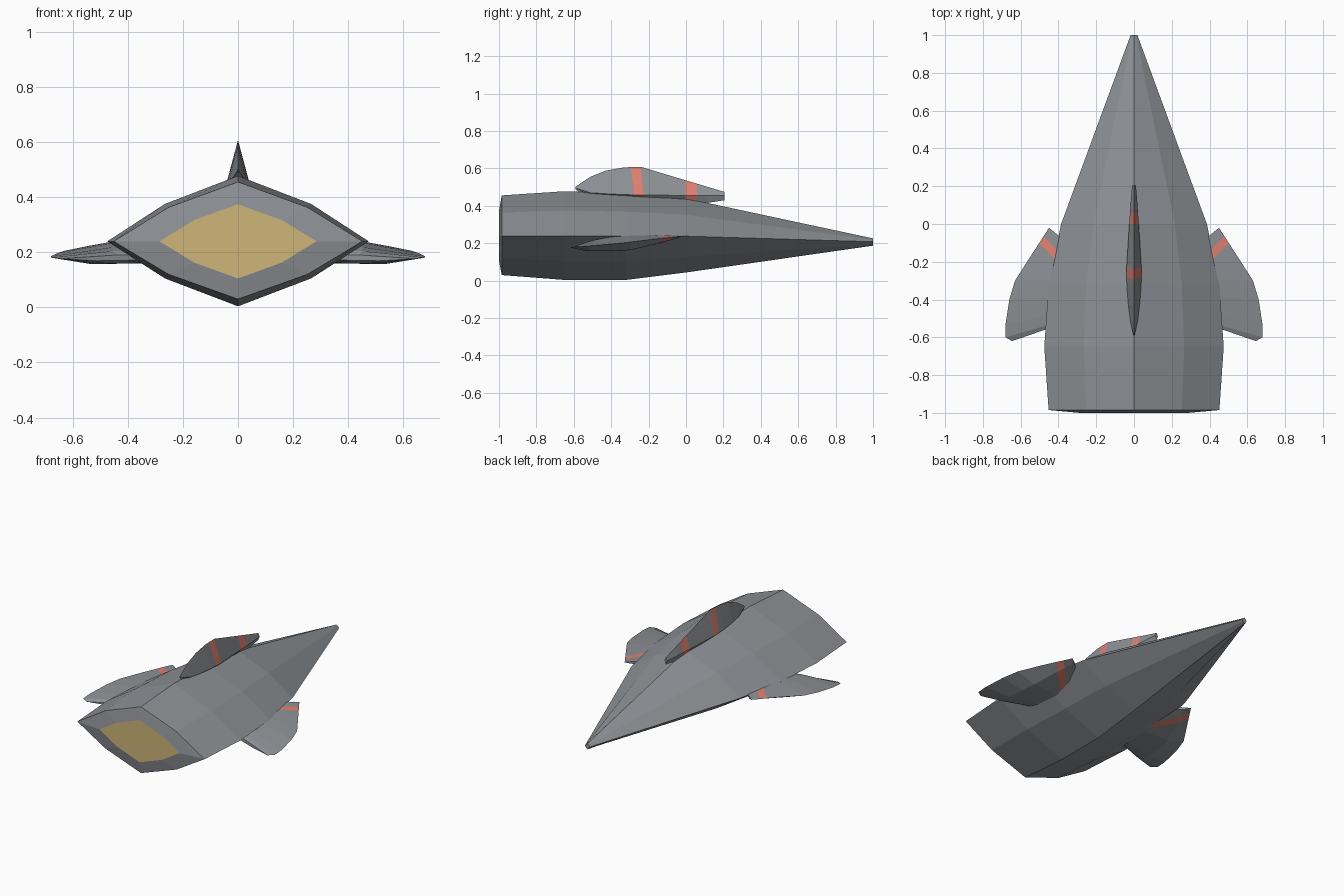
import bpy, bmesh
from mathutils import Vector

if "Cube" in bpy.data.objects:
    bpy.data.objects.remove(bpy.data.objects["Cube"])


def material(name, rgb):
    m = bpy.data.materials.new(name)
    m.diffuse_color = (*rgb, 1)
    m.use_nodes = True
    m.node_tree.nodes["Principled BSDF"].inputs["Base Color"].default_value = m.diffuse_color
    return m


GREY = material("hull grey", (0.27, 0.285, 0.305))
RED = material("stripe red", (0.75, 0.22, 0.165))
GOLD = material("engine gold", (0.62, 0.46, 0.19))


def loft(name, rings, second, bands=()):
    """Skin closed rings of points, cap both ends, paint bands (normal, low, high)."""
    bm = bmesh.new()
    loops = [[bm.verts.new(p) for p in r] for r in rings]
    n = len(loops[0])
    for a, b in zip(loops, loops[1:]):
        for i in range(n):
            j = (i + 1) % n
            bm.faces.new((a[i], a[j], b[j], b[i]))
    first = bm.faces.new(loops[0])
    bm.faces.new(loops[-1])
    if not bands:
        first.material_index = 1
    for normal, low, high in bands:
        nv = Vector(normal)
        for d in (low, high):
            bmesh.ops.bisect_plane(bm, geom=bm.verts[:] + bm.edges[:] + bm.faces[:],
                                   plane_co=nv * d / nv.length_squared, plane_no=nv)
        for f in bm.faces:
            if low < f.calc_center_median().dot(nv) < high:
                f.material_index = 1
    bmesh.ops.recalc_face_normals(bm, faces=bm.faces[:])
    me = bpy.data.meshes.new(name)
    bm.to_mesh(me)
    bm.free()
    me.materials.append(GREY)
    me.materials.append(second)
    ob = bpy.data.objects.new(name, me)
    bpy.context.collection.objects.link(ob)
    return ob


# Hull: eight-sided sections (y, half width, bottom, middle, top), engine plate first
def hull_ring(y, w, zb, zm, zt):
    s, k = 0.56, 0.57
    up, dn = zm + (zt - zm) * k, zm + (zb - zm) * k
    return [(0, y, zt), (w * s, y, up), (w, y, zm), (w * s, y, dn),
            (0, y, zb), (-w * s, y, dn), (-w, y, zm), (-w * s, y, up)]


loft("hull", [hull_ring(*s) for s in (
    (-1.0, 0.285, 0.105, 0.24, 0.375),
    (-0.985, 0.452, 0.03, 0.24, 0.456),
    (-0.65, 0.475, 0.004, 0.24, 0.478),
    (-0.32, 0.452, 0.004, 0.24, 0.466),
    (0.0, 0.386, 0.044, 0.238, 0.44),
    (1.0, 0.018, 0.187, 0.208, 0.226))], GOLD)

# Dorsal fin: diamond sections (y, ridge z, half width, widest z, underside z)
fin = [(0.205, 0.475, 0.010, 0.455, 0.43), (0.11, 0.503, 0.018, 0.455, 0.415),
       (-0.24, 0.608, 0.040, 0.458, 0.42), (-0.33, 0.606, 0.038, 0.46, 0.43),
       (-0.43, 0.588, 0.030, 0.465, 0.44), (-0.51, 0.556, 0.020, 0.47, 0.45),
       (-0.59, 0.503, 0.003, 0.495, 0.488)]
rings = [[(0, y, zr), (w, y, zm), (0, y, zb), (-w, y, zm)] for y, zr, w, zm, zb in fin]
# Undercut trailing edge runs down into the hull
rings.append([(0, -0.575, 0.488), (0.003, -0.56, 0.475), (0, -0.55, 0.45), (-0.003, -0.56, 0.475)])
loft("dorsal_fin", rings, RED,
     [((0, 1, 0.12), -0.222, -0.17), ((0, 1, 0), -0.003, 0.06)])

# Side fins: outer edge point, root x, y, z and half thickness
wing = [((0.45, -0.02, 0.237), (0.37, -0.085, 0.232), 0.008),
        ((0.55, -0.175, 0.222), (0.34, -0.19, 0.212), 0.027),
        ((0.63, -0.30, 0.206), (0.31, -0.30, 0.200), 0.040),
        ((0.66, -0.40, 0.196), (0.30, -0.37, 0.199), 0.039),
        ((0.68, -0.53, 0.185), (0.30, -0.45, 0.192), 0.030),
        ((0.68, -0.60, 0.181), (0.30, -0.49, 0.187), 0.020),
        ((0.645, -0.62, 0.177), (0.30, -0.50, 0.183), 0.010)]
for name, side in (("right_side_fin", 1), ("left_side_fin", -1)):
    rings = []
    for edge, root, t in wing:
        e, r, up = Vector(edge), Vector(root), Vector((0, 0, t))
        ring = [e, r.lerp(e, 0.4) + up, r + up, r - up, r.lerp(e, 0.62) - up]
        rings.append([(p.x * side, p.y, p.z) for p in ring])
    loft(name, rings, RED, [((side, -1, 0), 0.545, 0.605)])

*****

* [INSTRUCTIONS TO FOLLOW]: Wherever a line in the records contains the word "loft", copy that line.

* [ANSWER SECTION]:
def loft(name, rings, second, bands=()):
loft("hull", [hull_ring(*s) for s in (
loft("dorsal_fin", rings, RED,
    loft(name, rings, RED, [((side, -1, 0), 0.545, 0.605)])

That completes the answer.